Mediterranean diet polyphenols: Anthocyanins - implications for Health
A paper published in ‘Mini-Reviews in Medicinal Chemistry’ summarises the current knowledge on the health-enhancing component of an anthocyanins-rich diet.
The authors state that the Mediterranean diet (MD) is becoming a milestone for the prevention of chronic disease, such as cardiovascular diseases (CVDs), Alzheimer’s and Parkinson’s disease. Ancel Keys in the 1950s showed a low mortality rate, in particular for coronary heart disease, among people resident in Mediterranean area. The MD is characterised by the intake of high amount of vegetables, fruit and cereals and regular but moderate consumption of wine, fish and dairy products, while olive oil is the main source of culinary fat. Therefore, it is principally a plant-based diet rich in polyphenols, a heterogeneous category of compounds with different properties and bio availabilities. Among polyphenols, anthocyanins have been combined into the human food regime for centuries and have been utilised as traditional herbal remedies for their abilities to treat several conditions, as potent anti-oxidants, anti-diabetic and anti-carcinogenic compounds.

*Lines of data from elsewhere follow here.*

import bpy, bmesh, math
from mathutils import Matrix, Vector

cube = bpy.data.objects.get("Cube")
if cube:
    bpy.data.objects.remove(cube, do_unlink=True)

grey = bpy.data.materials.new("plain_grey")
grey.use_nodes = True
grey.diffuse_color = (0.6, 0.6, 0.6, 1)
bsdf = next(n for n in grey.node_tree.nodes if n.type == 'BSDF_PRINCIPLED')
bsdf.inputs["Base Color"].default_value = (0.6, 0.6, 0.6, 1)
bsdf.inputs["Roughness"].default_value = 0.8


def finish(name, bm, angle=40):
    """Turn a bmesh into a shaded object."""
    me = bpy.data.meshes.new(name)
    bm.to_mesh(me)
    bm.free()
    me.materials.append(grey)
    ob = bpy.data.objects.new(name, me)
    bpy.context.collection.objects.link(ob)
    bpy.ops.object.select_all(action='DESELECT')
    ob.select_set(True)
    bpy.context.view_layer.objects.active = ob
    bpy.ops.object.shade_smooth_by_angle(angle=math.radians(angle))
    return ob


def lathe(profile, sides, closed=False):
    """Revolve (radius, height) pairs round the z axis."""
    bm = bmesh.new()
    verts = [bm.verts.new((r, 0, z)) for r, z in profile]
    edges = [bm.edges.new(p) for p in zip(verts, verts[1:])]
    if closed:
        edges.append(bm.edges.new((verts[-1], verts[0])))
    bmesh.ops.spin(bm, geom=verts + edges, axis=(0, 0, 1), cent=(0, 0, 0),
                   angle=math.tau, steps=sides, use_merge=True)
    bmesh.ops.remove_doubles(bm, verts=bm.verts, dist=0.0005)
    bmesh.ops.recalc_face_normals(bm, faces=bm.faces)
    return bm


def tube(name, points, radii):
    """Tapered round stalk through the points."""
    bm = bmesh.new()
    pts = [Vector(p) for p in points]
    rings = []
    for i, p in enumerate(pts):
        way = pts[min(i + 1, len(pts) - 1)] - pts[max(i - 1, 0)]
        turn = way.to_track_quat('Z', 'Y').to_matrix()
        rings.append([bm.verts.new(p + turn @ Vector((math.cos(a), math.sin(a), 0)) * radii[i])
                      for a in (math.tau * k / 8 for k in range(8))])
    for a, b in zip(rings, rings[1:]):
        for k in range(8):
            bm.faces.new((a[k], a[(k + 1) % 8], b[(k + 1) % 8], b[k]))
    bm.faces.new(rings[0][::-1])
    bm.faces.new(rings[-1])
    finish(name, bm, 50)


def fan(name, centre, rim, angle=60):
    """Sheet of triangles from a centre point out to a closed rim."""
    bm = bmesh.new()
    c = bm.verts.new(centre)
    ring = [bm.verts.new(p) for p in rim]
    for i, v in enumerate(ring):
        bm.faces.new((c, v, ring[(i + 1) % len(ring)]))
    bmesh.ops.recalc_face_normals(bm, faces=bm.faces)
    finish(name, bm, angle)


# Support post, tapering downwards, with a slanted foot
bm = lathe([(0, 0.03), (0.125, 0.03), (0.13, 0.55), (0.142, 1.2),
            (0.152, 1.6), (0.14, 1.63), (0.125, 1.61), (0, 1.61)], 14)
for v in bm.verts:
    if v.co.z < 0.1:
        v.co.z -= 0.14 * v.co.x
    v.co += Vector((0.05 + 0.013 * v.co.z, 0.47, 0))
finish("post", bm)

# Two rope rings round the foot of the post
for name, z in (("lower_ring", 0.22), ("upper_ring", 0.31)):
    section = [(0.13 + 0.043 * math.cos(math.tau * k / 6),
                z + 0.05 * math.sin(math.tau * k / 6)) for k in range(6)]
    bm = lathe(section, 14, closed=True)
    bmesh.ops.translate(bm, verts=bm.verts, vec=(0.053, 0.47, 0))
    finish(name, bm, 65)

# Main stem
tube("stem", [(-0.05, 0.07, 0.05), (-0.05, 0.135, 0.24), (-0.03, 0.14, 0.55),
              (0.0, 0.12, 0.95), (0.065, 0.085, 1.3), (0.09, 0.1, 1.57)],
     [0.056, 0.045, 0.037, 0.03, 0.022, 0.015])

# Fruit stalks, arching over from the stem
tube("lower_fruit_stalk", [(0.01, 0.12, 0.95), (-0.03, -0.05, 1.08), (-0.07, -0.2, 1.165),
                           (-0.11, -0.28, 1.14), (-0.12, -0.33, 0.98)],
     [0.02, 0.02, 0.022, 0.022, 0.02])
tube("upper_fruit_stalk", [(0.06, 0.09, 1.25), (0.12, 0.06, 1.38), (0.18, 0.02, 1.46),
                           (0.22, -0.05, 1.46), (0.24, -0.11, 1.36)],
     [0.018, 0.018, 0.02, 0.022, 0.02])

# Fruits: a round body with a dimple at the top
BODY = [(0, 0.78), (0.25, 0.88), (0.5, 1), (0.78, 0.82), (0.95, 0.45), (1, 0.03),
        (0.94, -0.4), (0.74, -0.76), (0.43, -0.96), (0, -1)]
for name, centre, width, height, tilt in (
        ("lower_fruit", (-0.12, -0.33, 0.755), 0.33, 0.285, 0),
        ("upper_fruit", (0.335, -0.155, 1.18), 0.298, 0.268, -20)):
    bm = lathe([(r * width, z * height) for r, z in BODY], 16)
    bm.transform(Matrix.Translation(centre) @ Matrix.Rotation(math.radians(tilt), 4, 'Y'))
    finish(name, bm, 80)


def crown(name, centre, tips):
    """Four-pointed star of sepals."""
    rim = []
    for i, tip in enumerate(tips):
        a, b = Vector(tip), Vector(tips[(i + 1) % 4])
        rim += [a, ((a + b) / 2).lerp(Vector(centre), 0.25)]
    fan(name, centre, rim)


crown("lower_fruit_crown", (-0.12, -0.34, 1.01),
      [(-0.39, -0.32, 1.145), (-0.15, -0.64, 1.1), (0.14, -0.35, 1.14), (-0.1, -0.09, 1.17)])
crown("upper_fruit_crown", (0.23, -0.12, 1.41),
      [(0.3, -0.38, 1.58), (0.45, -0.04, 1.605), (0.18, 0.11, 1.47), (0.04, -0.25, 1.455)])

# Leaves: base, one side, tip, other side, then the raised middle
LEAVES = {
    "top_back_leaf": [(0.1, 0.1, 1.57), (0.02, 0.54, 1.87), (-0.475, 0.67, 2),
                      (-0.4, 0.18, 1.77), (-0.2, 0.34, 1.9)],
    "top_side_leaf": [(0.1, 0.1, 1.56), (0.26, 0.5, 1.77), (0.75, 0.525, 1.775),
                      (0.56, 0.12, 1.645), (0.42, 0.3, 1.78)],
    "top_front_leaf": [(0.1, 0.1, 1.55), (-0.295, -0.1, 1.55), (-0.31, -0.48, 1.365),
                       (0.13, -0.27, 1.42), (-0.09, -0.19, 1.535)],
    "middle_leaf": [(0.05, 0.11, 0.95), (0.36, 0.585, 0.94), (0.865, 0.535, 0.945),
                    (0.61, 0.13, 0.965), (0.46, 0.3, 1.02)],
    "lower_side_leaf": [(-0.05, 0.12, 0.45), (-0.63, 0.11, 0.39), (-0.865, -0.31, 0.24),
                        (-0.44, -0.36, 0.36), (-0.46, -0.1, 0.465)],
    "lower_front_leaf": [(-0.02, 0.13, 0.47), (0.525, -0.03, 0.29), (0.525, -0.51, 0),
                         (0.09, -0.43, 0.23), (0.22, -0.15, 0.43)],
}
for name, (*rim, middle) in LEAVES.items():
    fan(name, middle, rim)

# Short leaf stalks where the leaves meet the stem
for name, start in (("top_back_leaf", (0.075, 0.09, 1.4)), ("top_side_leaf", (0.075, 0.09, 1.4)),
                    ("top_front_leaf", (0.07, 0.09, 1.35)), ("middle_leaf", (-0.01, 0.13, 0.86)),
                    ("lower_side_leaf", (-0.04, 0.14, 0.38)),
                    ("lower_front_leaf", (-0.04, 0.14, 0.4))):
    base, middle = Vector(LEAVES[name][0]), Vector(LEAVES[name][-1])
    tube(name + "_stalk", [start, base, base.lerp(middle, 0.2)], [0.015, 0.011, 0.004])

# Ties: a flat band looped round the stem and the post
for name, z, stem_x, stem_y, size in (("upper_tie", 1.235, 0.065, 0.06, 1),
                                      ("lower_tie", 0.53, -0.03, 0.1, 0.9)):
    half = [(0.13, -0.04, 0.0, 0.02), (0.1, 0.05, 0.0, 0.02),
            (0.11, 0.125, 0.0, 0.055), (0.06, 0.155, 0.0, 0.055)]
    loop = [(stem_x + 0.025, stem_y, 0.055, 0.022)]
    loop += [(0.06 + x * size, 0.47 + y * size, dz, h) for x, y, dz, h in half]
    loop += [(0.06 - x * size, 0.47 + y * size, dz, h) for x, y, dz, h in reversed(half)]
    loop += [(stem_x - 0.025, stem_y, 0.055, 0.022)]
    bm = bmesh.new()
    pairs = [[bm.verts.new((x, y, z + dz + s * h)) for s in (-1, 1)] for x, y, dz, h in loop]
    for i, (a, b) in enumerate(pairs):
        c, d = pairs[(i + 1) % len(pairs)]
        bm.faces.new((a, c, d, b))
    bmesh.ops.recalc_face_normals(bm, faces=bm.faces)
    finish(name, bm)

Source: Martinotti S, Bonsignore G, Patrone M, Ranzato E. Mediterranean Diet Polyphenols: Anthocyanins and their Implications for Health. Mini Rev Med Chem. 2020 Dec 30.